The isonymy structure of Italy was studied using the surname distribution of 5,043,580 private telephone users selected from a 1996 commercial CD-ROM that contains all 24 million users in the country. The users were distributed in 123 towns selected on a geographic basis. The 123 towns were either on the main communication roads of the country or at the ends of such roads. The shortest distance between nearest neighbor towns was 5.3 km (Carrara and Massa), and the largest distance was 1,136 km (Aosta and Castrignano del Capo). The number of different surnames found in the whole analysis was 215,623. Lasker’s distance, the negative value of the logarithm of random isonymy between localities, was linearly and significantly correlated with the logarithm of geographic distance, with r = 0.63 ± 0.008. A dendrogram was built from the matrix of isonymy distances, using UPGMA. It separates the Italian towns into 5 main clusters: 1 in the southern portion of the country, a second cluster toward the center, and 3 in the northern area of Italy. Within each cluster small subclusters with specific geographic distributions could be related to regional borders. Comparisons with the results of a previous analysis of Switzerland and Germany’s structures are given. From the present analysis isolation by distance emerges clearly, although it is less strong than in Switzerland and stronger than in Germany. The random component of inbreeding estimated from isonymy indicates that the southern area of Italy is on average more inbred than the northern area. In fact, the heterogeneity is greater in the northern area, particularly in the plain of the Po River, than anywhere else in Italy.
Barrai, I.; Rodriguez-Larralde, A.; Mamolini, E.; and Scapoli, C.
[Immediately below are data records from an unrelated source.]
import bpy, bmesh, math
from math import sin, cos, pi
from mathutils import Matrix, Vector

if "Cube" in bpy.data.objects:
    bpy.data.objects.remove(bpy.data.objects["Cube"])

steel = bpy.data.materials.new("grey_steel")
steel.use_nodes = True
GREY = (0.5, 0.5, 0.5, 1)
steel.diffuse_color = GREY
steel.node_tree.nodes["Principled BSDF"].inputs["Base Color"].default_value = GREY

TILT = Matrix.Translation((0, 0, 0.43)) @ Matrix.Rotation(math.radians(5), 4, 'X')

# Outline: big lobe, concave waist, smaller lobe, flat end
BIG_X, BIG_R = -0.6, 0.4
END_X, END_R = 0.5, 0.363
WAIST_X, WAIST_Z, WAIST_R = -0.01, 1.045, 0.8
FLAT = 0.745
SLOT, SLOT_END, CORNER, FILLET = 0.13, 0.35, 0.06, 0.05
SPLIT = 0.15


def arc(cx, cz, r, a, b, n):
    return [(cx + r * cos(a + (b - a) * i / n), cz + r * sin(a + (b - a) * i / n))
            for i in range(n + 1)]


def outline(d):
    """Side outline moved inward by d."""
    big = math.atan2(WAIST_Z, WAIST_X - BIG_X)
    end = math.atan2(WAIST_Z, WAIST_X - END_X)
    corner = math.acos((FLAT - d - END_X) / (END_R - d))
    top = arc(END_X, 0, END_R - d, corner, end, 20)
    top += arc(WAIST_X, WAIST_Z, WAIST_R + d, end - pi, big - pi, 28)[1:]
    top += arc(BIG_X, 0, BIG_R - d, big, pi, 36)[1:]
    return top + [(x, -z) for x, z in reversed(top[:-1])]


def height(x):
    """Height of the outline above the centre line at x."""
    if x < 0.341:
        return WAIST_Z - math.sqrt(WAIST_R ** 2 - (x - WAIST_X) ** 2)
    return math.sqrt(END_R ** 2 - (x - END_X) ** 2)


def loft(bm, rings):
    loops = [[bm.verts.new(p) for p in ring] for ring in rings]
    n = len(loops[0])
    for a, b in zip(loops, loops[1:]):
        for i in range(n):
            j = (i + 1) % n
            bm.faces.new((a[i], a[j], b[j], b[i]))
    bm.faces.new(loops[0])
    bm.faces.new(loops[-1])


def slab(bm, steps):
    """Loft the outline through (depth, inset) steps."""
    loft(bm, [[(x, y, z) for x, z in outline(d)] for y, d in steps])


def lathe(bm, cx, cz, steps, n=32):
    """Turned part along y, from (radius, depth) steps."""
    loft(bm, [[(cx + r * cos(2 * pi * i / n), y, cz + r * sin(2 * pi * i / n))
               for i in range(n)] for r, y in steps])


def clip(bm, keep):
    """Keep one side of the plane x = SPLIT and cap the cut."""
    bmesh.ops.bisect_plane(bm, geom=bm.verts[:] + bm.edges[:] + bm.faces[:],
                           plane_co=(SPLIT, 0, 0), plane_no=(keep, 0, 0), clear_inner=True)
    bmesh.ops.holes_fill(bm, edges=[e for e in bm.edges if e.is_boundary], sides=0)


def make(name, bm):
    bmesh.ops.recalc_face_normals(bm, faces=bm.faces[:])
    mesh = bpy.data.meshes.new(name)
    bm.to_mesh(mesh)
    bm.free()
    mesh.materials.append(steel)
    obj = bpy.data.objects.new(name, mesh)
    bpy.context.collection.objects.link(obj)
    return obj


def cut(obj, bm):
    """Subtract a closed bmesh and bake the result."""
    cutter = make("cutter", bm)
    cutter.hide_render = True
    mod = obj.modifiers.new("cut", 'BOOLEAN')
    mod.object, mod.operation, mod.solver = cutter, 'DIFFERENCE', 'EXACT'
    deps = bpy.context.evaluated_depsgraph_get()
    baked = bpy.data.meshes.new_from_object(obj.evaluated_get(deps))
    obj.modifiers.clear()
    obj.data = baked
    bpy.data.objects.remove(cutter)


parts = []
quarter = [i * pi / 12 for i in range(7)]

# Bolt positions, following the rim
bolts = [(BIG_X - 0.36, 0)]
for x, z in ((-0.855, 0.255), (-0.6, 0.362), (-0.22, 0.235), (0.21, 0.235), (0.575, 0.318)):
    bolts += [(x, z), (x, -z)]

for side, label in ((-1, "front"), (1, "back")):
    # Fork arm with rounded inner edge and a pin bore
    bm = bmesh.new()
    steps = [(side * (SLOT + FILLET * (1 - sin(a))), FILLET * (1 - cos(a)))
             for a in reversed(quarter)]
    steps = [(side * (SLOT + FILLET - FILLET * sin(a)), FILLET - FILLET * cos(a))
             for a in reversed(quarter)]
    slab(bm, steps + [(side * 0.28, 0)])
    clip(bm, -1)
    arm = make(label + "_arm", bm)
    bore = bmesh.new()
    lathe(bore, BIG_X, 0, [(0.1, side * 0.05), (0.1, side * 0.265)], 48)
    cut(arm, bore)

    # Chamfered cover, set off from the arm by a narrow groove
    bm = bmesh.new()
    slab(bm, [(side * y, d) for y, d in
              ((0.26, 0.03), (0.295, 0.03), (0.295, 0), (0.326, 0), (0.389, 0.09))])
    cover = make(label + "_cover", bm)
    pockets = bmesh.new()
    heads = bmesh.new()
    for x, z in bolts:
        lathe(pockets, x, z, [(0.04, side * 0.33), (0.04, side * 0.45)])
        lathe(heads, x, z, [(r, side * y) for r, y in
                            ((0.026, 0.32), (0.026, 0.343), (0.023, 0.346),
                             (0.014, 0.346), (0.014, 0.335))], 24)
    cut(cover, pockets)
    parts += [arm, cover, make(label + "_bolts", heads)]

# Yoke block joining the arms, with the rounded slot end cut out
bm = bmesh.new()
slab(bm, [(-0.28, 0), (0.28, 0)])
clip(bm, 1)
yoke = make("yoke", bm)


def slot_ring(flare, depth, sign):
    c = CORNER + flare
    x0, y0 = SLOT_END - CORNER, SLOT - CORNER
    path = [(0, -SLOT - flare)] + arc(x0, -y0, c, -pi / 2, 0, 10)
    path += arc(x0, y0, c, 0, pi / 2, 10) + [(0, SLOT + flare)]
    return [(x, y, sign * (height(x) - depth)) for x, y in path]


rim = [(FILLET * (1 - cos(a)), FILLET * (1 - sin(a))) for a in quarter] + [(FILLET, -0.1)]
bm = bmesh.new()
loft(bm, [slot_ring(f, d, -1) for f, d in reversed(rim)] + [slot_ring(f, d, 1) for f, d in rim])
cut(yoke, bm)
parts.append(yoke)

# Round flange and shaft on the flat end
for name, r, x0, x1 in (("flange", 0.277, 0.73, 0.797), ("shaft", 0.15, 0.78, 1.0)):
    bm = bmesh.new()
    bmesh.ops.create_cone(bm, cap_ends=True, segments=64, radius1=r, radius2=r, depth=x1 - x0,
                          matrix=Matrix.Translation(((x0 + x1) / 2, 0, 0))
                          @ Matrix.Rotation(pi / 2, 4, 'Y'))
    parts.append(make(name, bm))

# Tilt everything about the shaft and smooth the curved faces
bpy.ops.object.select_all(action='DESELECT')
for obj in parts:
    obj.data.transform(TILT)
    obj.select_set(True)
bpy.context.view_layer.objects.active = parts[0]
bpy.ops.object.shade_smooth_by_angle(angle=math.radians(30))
"Isonymy and Isolation by Distance in Italy,"
6, Article 4.
Available at: http://digitalcommons.wayne.edu/humbiol/vol71/iss6/4